TASK. If a record below holds a picture, leave the picture out and copy the rest exactly.

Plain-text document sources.
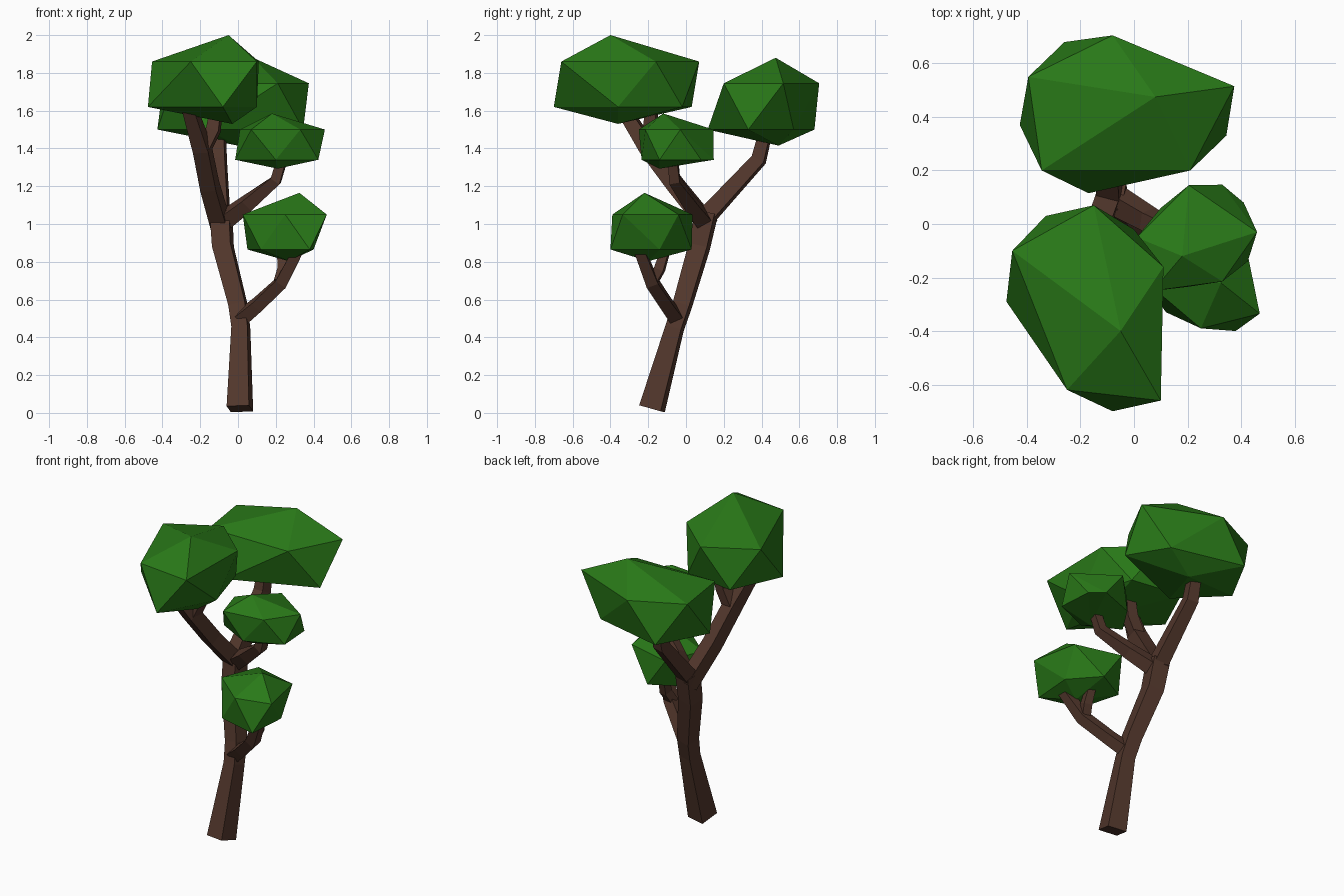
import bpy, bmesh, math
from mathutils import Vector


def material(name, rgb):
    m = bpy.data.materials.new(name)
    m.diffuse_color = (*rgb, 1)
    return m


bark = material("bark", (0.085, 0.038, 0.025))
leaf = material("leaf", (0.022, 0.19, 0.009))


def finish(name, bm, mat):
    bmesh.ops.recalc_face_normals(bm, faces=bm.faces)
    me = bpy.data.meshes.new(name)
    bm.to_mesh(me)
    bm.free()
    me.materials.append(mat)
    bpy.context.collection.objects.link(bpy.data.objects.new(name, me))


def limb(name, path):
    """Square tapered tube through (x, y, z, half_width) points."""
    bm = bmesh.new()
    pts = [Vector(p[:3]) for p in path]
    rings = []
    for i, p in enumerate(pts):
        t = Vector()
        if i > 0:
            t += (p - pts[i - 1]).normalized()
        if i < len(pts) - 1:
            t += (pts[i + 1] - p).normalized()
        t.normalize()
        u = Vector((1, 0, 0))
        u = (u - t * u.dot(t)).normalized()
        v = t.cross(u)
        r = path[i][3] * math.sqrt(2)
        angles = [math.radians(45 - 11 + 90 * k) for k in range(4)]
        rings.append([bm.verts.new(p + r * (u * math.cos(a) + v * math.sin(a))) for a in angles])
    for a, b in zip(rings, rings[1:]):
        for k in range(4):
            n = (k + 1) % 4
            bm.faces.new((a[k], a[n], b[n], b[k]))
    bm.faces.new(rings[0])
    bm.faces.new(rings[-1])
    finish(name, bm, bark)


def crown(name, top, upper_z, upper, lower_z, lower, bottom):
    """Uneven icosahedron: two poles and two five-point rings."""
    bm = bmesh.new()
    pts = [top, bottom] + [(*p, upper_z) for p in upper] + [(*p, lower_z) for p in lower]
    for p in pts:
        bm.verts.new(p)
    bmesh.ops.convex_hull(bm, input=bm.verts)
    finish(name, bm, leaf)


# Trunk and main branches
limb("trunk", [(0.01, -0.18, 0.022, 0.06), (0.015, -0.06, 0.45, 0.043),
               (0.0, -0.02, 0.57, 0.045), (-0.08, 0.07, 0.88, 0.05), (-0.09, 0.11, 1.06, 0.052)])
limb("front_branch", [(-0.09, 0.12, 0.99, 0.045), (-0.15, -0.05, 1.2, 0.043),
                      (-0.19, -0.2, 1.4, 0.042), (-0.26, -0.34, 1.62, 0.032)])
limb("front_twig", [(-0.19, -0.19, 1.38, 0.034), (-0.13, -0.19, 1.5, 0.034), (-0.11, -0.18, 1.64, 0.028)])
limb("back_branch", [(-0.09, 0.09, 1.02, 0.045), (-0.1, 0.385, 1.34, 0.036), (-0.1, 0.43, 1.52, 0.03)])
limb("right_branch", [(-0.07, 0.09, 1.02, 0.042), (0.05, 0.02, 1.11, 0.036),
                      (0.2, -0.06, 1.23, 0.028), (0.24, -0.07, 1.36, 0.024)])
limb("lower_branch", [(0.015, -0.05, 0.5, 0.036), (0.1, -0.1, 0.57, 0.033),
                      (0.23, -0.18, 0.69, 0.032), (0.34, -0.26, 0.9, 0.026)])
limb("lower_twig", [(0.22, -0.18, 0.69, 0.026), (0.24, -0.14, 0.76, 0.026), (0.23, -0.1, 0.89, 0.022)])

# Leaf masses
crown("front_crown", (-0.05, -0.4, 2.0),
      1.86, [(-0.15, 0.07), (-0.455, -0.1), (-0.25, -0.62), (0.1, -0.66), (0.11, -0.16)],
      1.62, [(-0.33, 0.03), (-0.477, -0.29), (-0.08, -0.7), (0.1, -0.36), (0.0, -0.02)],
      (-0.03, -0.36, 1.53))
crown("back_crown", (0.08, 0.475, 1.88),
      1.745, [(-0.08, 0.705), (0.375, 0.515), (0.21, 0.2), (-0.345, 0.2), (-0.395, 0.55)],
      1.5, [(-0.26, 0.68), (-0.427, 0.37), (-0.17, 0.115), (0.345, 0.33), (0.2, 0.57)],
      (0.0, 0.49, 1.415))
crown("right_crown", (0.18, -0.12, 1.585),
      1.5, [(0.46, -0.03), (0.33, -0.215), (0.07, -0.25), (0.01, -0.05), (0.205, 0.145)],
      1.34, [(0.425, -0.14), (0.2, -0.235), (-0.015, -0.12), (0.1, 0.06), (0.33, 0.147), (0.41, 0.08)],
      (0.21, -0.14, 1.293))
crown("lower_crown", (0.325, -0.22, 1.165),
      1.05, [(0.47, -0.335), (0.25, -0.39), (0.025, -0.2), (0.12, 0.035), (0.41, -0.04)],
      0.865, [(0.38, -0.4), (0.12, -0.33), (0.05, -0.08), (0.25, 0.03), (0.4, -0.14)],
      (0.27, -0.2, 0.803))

SOLVED PROBLEM.
import bpy, bmesh, math
from mathutils import Vector


def material(name, rgb):
    m = bpy.data.materials.new(name)
    m.diffuse_color = (*rgb, 1)
    return m


bark = material("bark", (0.085, 0.038, 0.025))
leaf = material("leaf", (0.022, 0.19, 0.009))


def finish(name, bm, mat):
    bmesh.ops.recalc_face_normals(bm, faces=bm.faces)
    me = bpy.data.meshes.new(name)
    bm.to_mesh(me)
    bm.free()
    me.materials.append(mat)
    bpy.context.collection.objects.link(bpy.data.objects.new(name, me))


def limb(name, path):
    """Square tapered tube through (x, y, z, half_width) points."""
    bm = bmesh.new()
    pts = [Vector(p[:3]) for p in path]
    rings = []
    for i, p in enumerate(pts):
        t = Vector()
        if i > 0:
            t += (p - pts[i - 1]).normalized()
        if i < len(pts) - 1:
            t += (pts[i + 1] - p).normalized()
        t.normalize()
        u = Vector((1, 0, 0))
        u = (u - t * u.dot(t)).normalized()
        v = t.cross(u)
        r = path[i][3] * math.sqrt(2)
        angles = [math.radians(45 - 11 + 90 * k) for k in range(4)]
        rings.append([bm.verts.new(p + r * (u * math.cos(a) + v * math.sin(a))) for a in angles])
    for a, b in zip(rings, rings[1:]):
        for k in range(4):
            n = (k + 1) % 4
            bm.faces.new((a[k], a[n], b[n], b[k]))
    bm.faces.new(rings[0])
    bm.faces.new(rings[-1])
    finish(name, bm, bark)


def crown(name, top, upper_z, upper, lower_z, lower, bottom):
    """Uneven icosahedron: two poles and two five-point rings."""
    bm = bmesh.new()
    pts = [top, bottom] + [(*p, upper_z) for p in upper] + [(*p, lower_z) for p in lower]
    for p in pts:
        bm.verts.new(p)
    bmesh.ops.convex_hull(bm, input=bm.verts)
    finish(name, bm, leaf)


# Trunk and main branches
limb("trunk", [(0.01, -0.18, 0.022, 0.06), (0.015, -0.06, 0.45, 0.043),
               (0.0, -0.02, 0.57, 0.045), (-0.08, 0.07, 0.88, 0.05), (-0.09, 0.11, 1.06, 0.052)])
limb("front_branch", [(-0.09, 0.12, 0.99, 0.045), (-0.15, -0.05, 1.2, 0.043),
                      (-0.19, -0.2, 1.4, 0.042), (-0.26, -0.34, 1.62, 0.032)])
limb("front_twig", [(-0.19, -0.19, 1.38, 0.034), (-0.13, -0.19, 1.5, 0.034), (-0.11, -0.18, 1.64, 0.028)])
limb("back_branch", [(-0.09, 0.09, 1.02, 0.045), (-0.1, 0.385, 1.34, 0.036), (-0.1, 0.43, 1.52, 0.03)])
limb("right_branch", [(-0.07, 0.09, 1.02, 0.042), (0.05, 0.02, 1.11, 0.036),
                      (0.2, -0.06, 1.23, 0.028), (0.24, -0.07, 1.36, 0.024)])
limb("lower_branch", [(0.015, -0.05, 0.5, 0.036), (0.1, -0.1, 0.57, 0.033),
                      (0.23, -0.18, 0.69, 0.032), (0.34, -0.26, 0.9, 0.026)])
limb("lower_twig", [(0.22, -0.18, 0.69, 0.026), (0.24, -0.14, 0.76, 0.026), (0.23, -0.1, 0.89, 0.022)])

# Leaf masses
crown("front_crown", (-0.05, -0.4, 2.0),
      1.86, [(-0.15, 0.07), (-0.455, -0.1), (-0.25, -0.62), (0.1, -0.66), (0.11, -0.16)],
      1.62, [(-0.33, 0.03), (-0.477, -0.29), (-0.08, -0.7), (0.1, -0.36), (0.0, -0.02)],
      (-0.03, -0.36, 1.53))
crown("back_crown", (0.08, 0.475, 1.88),
      1.745, [(-0.08, 0.705), (0.375, 0.515), (0.21, 0.2), (-0.345, 0.2), (-0.395, 0.55)],
      1.5, [(-0.26, 0.68), (-0.427, 0.37), (-0.17, 0.115), (0.345, 0.33), (0.2, 0.57)],
      (0.0, 0.49, 1.415))
crown("right_crown", (0.18, -0.12, 1.585),
      1.5, [(0.46, -0.03), (0.33, -0.215), (0.07, -0.25), (0.01, -0.05), (0.205, 0.145)],
      1.34, [(0.425, -0.14), (0.2, -0.235), (-0.015, -0.12), (0.1, 0.06), (0.33, 0.147), (0.41, 0.08)],
      (0.21, -0.14, 1.293))
crown("lower_crown", (0.325, -0.22, 1.165),
      1.05, [(0.47, -0.335), (0.25, -0.39), (0.025, -0.2), (0.12, 0.035), (0.41, -0.04)],
      0.865, [(0.38, -0.4), (0.12, -0.33), (0.05, -0.08), (0.25, 0.03), (0.4, -0.14)],
      (0.27, -0.2, 0.803))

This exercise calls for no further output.